Report: MA offers $2,400 in annual cost savings for seniors 

A new analysis by ATI Advisory finds MA outperforms fee-for-service Medicare on cost protects by delivering lower premiums and out-of-pocket spending for Medicare beneficiaries.

The independent analysis was commissioned by Better Medicare Alliance. It found MA beneficiaries report saving more $2,400 annually on out-of-pocket costs and premiums compared to Fee-for Service (FFS) Medicare beneficiaries. Furthermore, among low-income Medicare beneficiaries, those enrolled in FFS were twice as likely as MA beneficiaries to experience cost burden from their health care expenses.

As more Americans are enrolling in MA, savings have continued to rise year-over-year, with a $400 jump from last year’s reported $2,000 annual savings. Cost savings are even higher for clinically complex beneficiaries. Patients with three or more chronic conditions enrolled in MA spend on average $2,583 less compared with FFS Medicare.

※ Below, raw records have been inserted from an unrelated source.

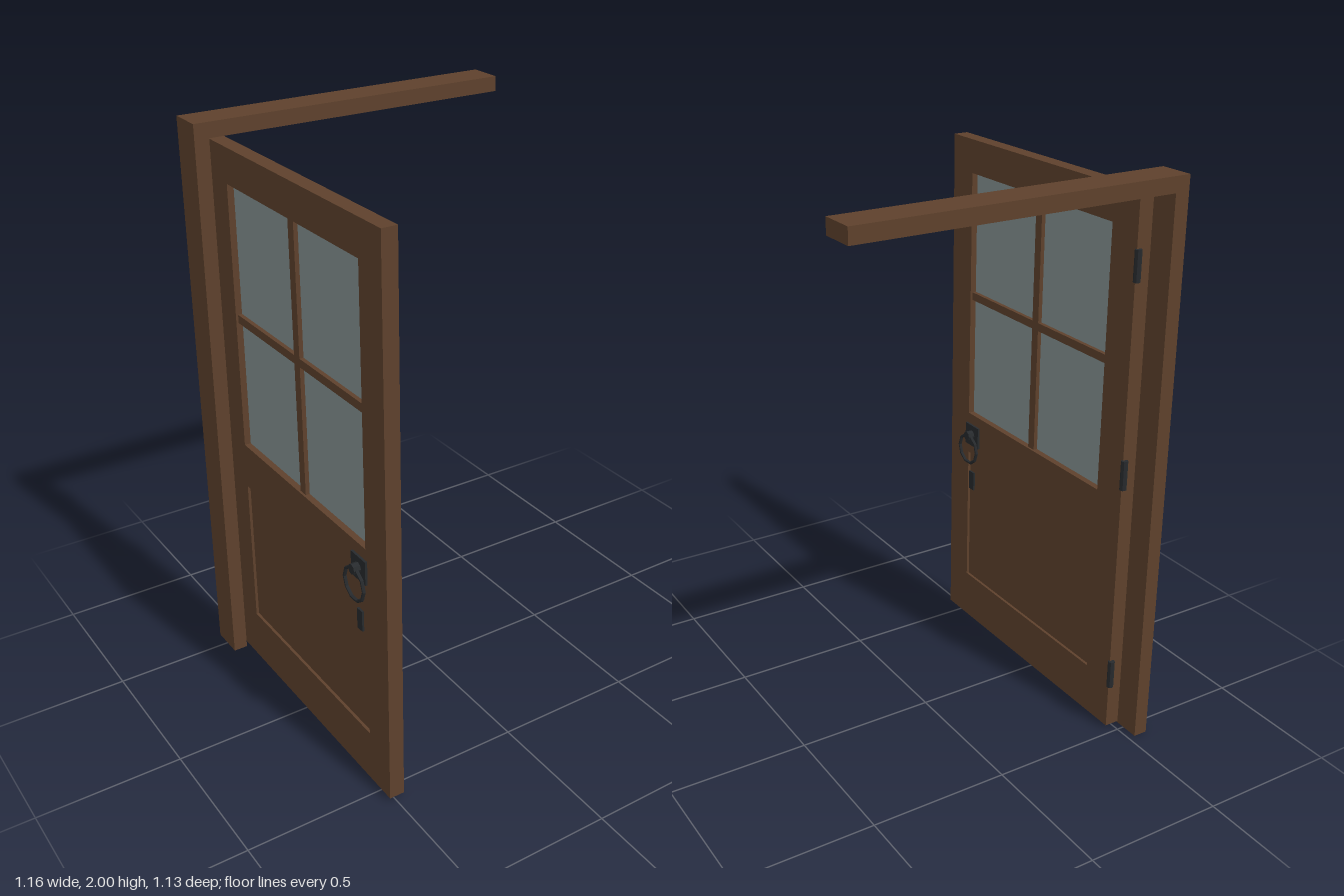
import * as THREE from 'three';

export function createModel() {
  const wood = new THREE.MeshStandardMaterial({ color: 0x5e412c });
  wood.name = 'brown wood';
  const glass = new THREE.MeshStandardMaterial({ color: 0x859292 });
  glass.name = 'grey glass';
  const iron = new THREE.MeshStandardMaterial({ color: 0x272a2d, flatShading: true });
  iron.name = 'black iron';

  const model = new THREE.Group();
  model.name = 'openDoor';
  const add = (parent, name, geometry, material) => {
    const mesh = new THREE.Mesh(geometry, material);
    mesh.name = name;
    parent.add(mesh);
    return mesh;
  };
  // Box given by its lower and upper limits on each axis
  const box = (parent, name, material, [x0, x1], [y0, y1], [z0, z1]) =>
    add(parent, name, new THREE.BoxGeometry(x1 - x0, y1 - y0, z1 - z0), material)
      .position.set((x0 + x1) / 2, (y0 + y1) / 2, (z0 + z1) / 2);

  // Frame: one post and the lintel
  box(model, 'framePost', wood, [-0.578, -0.527], [0, 1.948], [-0.563, -0.44]);
  box(model, 'frameLintel', wood, [-0.578, 0.578], [1.948, 2], [-0.563, 0.44 - 0.88]);

  // Door leaf, swung open along z, with window and panel openings
  const door = new THREE.Group();
  door.name = 'door';
  model.add(door);
  const inner = -0.52, outer = -0.467, middle = (inner + outer) / 2;
  const rect = (target, z0, z1, y0, y1) => {
    target.moveTo(z0, y0).lineTo(z1, y0).lineTo(z1, y1).lineTo(z0, y1).closePath();
    return target;
  };
  const leaf = rect(new THREE.Shape(), -0.474, 0.563, 0.013, 1.942);
  leaf.holes.push(
    rect(new THREE.Path(), -0.35, 0.444, 0.9, 1.823),
    rect(new THREE.Path(), -0.35, 0.444, 0.198, 0.737),
  );
  const leafGeometry = new THREE.ExtrudeGeometry(leaf, { depth: outer - inner, bevelEnabled: false });
  leafGeometry.rotateY(-Math.PI / 2).translate(outer, 0, 0);
  add(door, 'doorLeaf', leafGeometry, wood);

  // Recessed lower panel, window pane and glazing bars
  box(door, 'lowerPanel', wood, [inner + 0.01, outer - 0.01], [0.198, 0.737], [-0.35, 0.444]);
  box(door, 'windowPane', glass, [middle - 0.004, middle + 0.004], [0.9, 1.823], [-0.35, 0.444]);
  box(door, 'verticalBar', wood, [inner + 0.008, outer - 0.008], [0.9, 1.823], [0.03, 0.064]);
  box(door, 'horizontalBarRear', wood, [inner + 0.008, outer - 0.008], [1.351, 1.38], [-0.35, 0.03]);
  box(door, 'horizontalBarFront', wood, [inner + 0.008, outer - 0.008], [1.351, 1.38], [0.064, 0.444]);

  // Hinges
  for (const y of [0.232, 1.003, 1.713]) {
    add(door, 'hinge', new THREE.CylinderGeometry(0.012, 0.012, 0.105, 8), iron)
      .position.set(-0.471, y, -0.477);
  }

  // Ring handle, back plate and lock plate on both faces
  for (const side of [-1, 1]) {
    const handle = new THREE.Group();
    handle.name = side > 0 ? 'leftHandle' : 'rightHandle';
    handle.position.set(side > 0 ? outer : inner, 0, 0.411);
    handle.rotation.y = side * Math.PI / 2;
    door.add(handle);
    box(handle, 'backPlate', iron, [-0.042, 0.042], [0.776, 0.86], [0, 0.008]);
    box(handle, 'lockPlate', iron, [-0.015, 0.015], [0.59, 0.664], [0, 0.007]);
    const boss = add(handle, 'boss', new THREE.CylinderGeometry(0.018, 0.018, 0.032, 8), iron);
    boss.rotation.x = Math.PI / 2;
    boss.position.set(0, 0.822, 0.016);
    add(handle, 'pullRing', new THREE.TorusGeometry(0.057, 0.006, 6, 10), iron)
      .position.set(0, 0.767, 0.023);
  }
  return model;
}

MA beneficiaries report high rates of health care satisfaction and access to care. From ATI’s findings, 95 percent of enrollees are satisfied with health care quality; 97 percent are satisfied with ease of getting to the doctor; and 95 percent report having a usual source of care.